The title of today's post is a word for word record of what went through my mind on Saturday morning, when I opened and read a letter I'd received from a charity I support. They were acknowledging a change of bank details for my regular gift and they did it in a remarkable way.
The letter said...
Thank you very much for allowing us to set up your direct debit via the electronic system we operate with all banks – it not only allows us to deal with your claim more promptly but also reduces paperwork.
My what? My claim? It took me
a few moments to realise that they were referring to the money I donate to them
each month. My 'gift', 'donation' or 'direct debit payment'. Not my
Many charities have a suite of ‘admin letters’ set up to deal with common requests or financial house-keeping. These are usually dispatched by a supporter services or care team, but if you're a fundraiser, you should take a look at them. Because, at best, an 'admin letter' is a missed opportunity and, at worst, it can damage the relationship you've worked so hard to form with your supporter. In the case above, it could even lead to someone being so thoroughly confused that they call you – meaning you spend twice as long dealing with a simple transaction.Once you’ve got your hands on them, here are a few simple, low-cost things you could do to improve those letters.
· Make sure each one includes a proper thank you.
· Write it so it sounds like it comes from a person - a nice one - not a machine. If you’re short of inspiration, turn to p267 of Mal Warwick’s book ‘How to Write Successful Fundraising Letters’. You’ll find 54 ways to start a letter in a way that makes someone want to read it and I’m sure you’ll be able to add many more.
· Have the letter signed in blue (or by a real live person in blue ink if numbers allow).
· Make sure the signatory has a relevant job title and a phone number and email for contact in the future.
· There's no reason to send out something boring. Refresh the letters regularly so they include a current piece of news. How about sharing a recent achievement?

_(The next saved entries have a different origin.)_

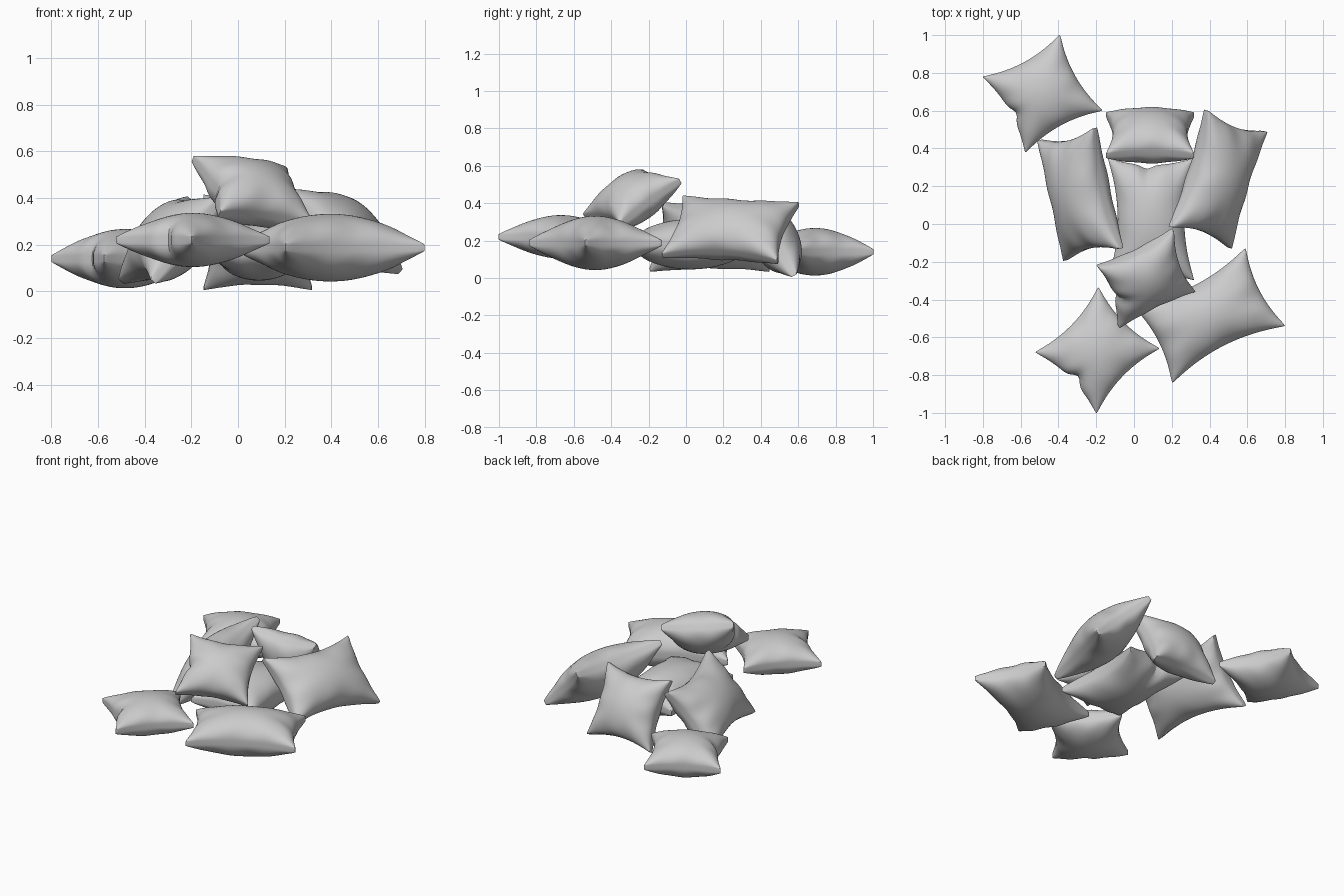
import bpy
from math import sin, cos, pi, exp
from mathutils import Vector

if "Cube" in bpy.data.objects:
    bpy.data.objects.remove(bpy.data.objects["Cube"])

N = 36          # grid cells per side
RIM = 0.014     # half height of the seam band


def pillow(name, corners, h, notch=0.0, phase=0.0):
    """Stuffed cushion from four corners (counter-clockwise seen from its upper side)."""
    p = [Vector(c) for c in corners]
    mid = sum(p, Vector()) / 4
    ex = (p[1] + p[2] - p[0] - p[3]) / 4
    ey = (p[2] + p[3] - p[0] - p[1]) / 4
    nz = ex.cross(ey).normalized()
    lx, ly = ex.length, ey.length
    kx, ky = 0.165 * ly / lx, 0.165 * lx / ly      # pinch of the sides
    verts, faces = [], []
    for side in (1, -1):
        for j in range(N + 1):
            for i in range(N + 1):
                u = sin(pi / 2 * (2 * i / N - 1))
                v = sin(pi / 2 * (2 * j / N - 1))
                fu, fv = 1 - u * u, 1 - v * v
                x = u * (1 - kx * fv - 0.012 * v ** 20)
                y = v * (1 - ky * fu - 0.012 * u ** 20)
                # fold pinched into one side
                fold = exp(-((u - 0.1) / 0.16) ** 2) * max(0, -v) ** 5
                y += notch / ly * fold
                # puffed height with soft gathers close to the seams
                z = h * max(fu * fv, 0) ** 0.5
                gather = v ** 4 * cos(9 * u + phase) * fu + u ** 4 * cos(8 * v + 2 * phase) * fv
                z *= 1 + 0.13 * gather - 0.35 * fold * (notch > 0)
                verts.append(mid + ex * x + ey * y + nz * side * (z + RIM))
    M = N + 1
    off = M * M
    for j in range(N):
        for i in range(N):
            a = j * M + i
            q = (a, a + 1, a + M + 1, a + M)
            faces.append(q)
            faces.append(tuple(k + off for k in reversed(q)))
    # seam band joining both halves
    ring = ([i for i in range(N)] + [j * M + N for j in range(N)]
            + [N * M + i for i in range(N, 0, -1)] + [j * M for j in range(N, 0, -1)])
    for a, b in zip(ring, ring[1:] + ring[:1]):
        faces.append((a, a + off, b + off, b))
    me = bpy.data.meshes.new(name)
    me.from_pydata(verts, [], faces)
    ob = bpy.data.objects.new(name, me)
    bpy.context.collection.objects.link(ob)
    bpy.ops.object.select_all(action='DESELECT')
    ob.select_set(True)
    bpy.context.view_layer.objects.active = ob
    bpy.ops.object.shade_smooth_by_angle(angle=0.45)
    return ob


# flat cushions around the pile
pillow("back_left_square_cushion",
       [(-.805, .78, .14), (-.575, .375, .14), (-.165, .60, .14), (-.39, 1.005, .14)], .113, .025, 0)
pillow("front_left_square_cushion",
       [(-.525, -.68, .22), (-.20, -1.005, .22), (.14, -.66, .22), (-.19, -.33, .22)], .102, .035, 1)
pillow("front_right_long_cushion",
       [(.20, -.845, .187), (.805, -.54, .187), (.59, -.125, .187), (-.01, -.43, .187)], .131, 0, 2)
pillow("centre_long_cushion",
       [(.32, .35, .18), (-.14, .35, .18), (-.14, -.30, .18), (.32, -.30, .18)], .12, .02, 3)

# leaning cushions
pillow("left_leaning_cushion",
       [(-.20, .51, .40), (-.51, .45, .04), (-.36, -.20, .04), (-.07, -.13, .40)], .125, 0, 4)
pillow("right_leaning_cushion",
       [(.38, .61, .40), (.19, -.02, .43), (.51, -.13, .12), (.70, .49, .08)], .125, 0, 5)
pillow("back_leaning_cushion",
       [(-.15, .58, .01), (-.15, .36, .41), (.32, .36, .41), (.32, .58, .01)], .115, 0, 6)
pillow("top_leaning_cushion",
       [(-.20, -.22, .57), (-.08, -.55, .33), (.32, -.35, .28), (.21, -.03, .52)], .113, .02, 1.5)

· Avoid a blank piece of paper. Preprint the back of the letter with a news update, copies of relevant press cuttings or some key facts about the organization which show the supporter evidence of success. If you click here, you’ll see a lovely example of how SPANA prove that they’ll go to the moon and back for working animals and the families which own them.
· Take the opportunity to ask the supporter to take another action for you (one which won’t cost them anything). Signing up to your latest campaign, wearing a badge or putting up a window sticker will increase their engagement with your cause.
· Include a reply form and a BRE. Find out more about the supporter and offer them choice as to how they want you to communicate with them in the future.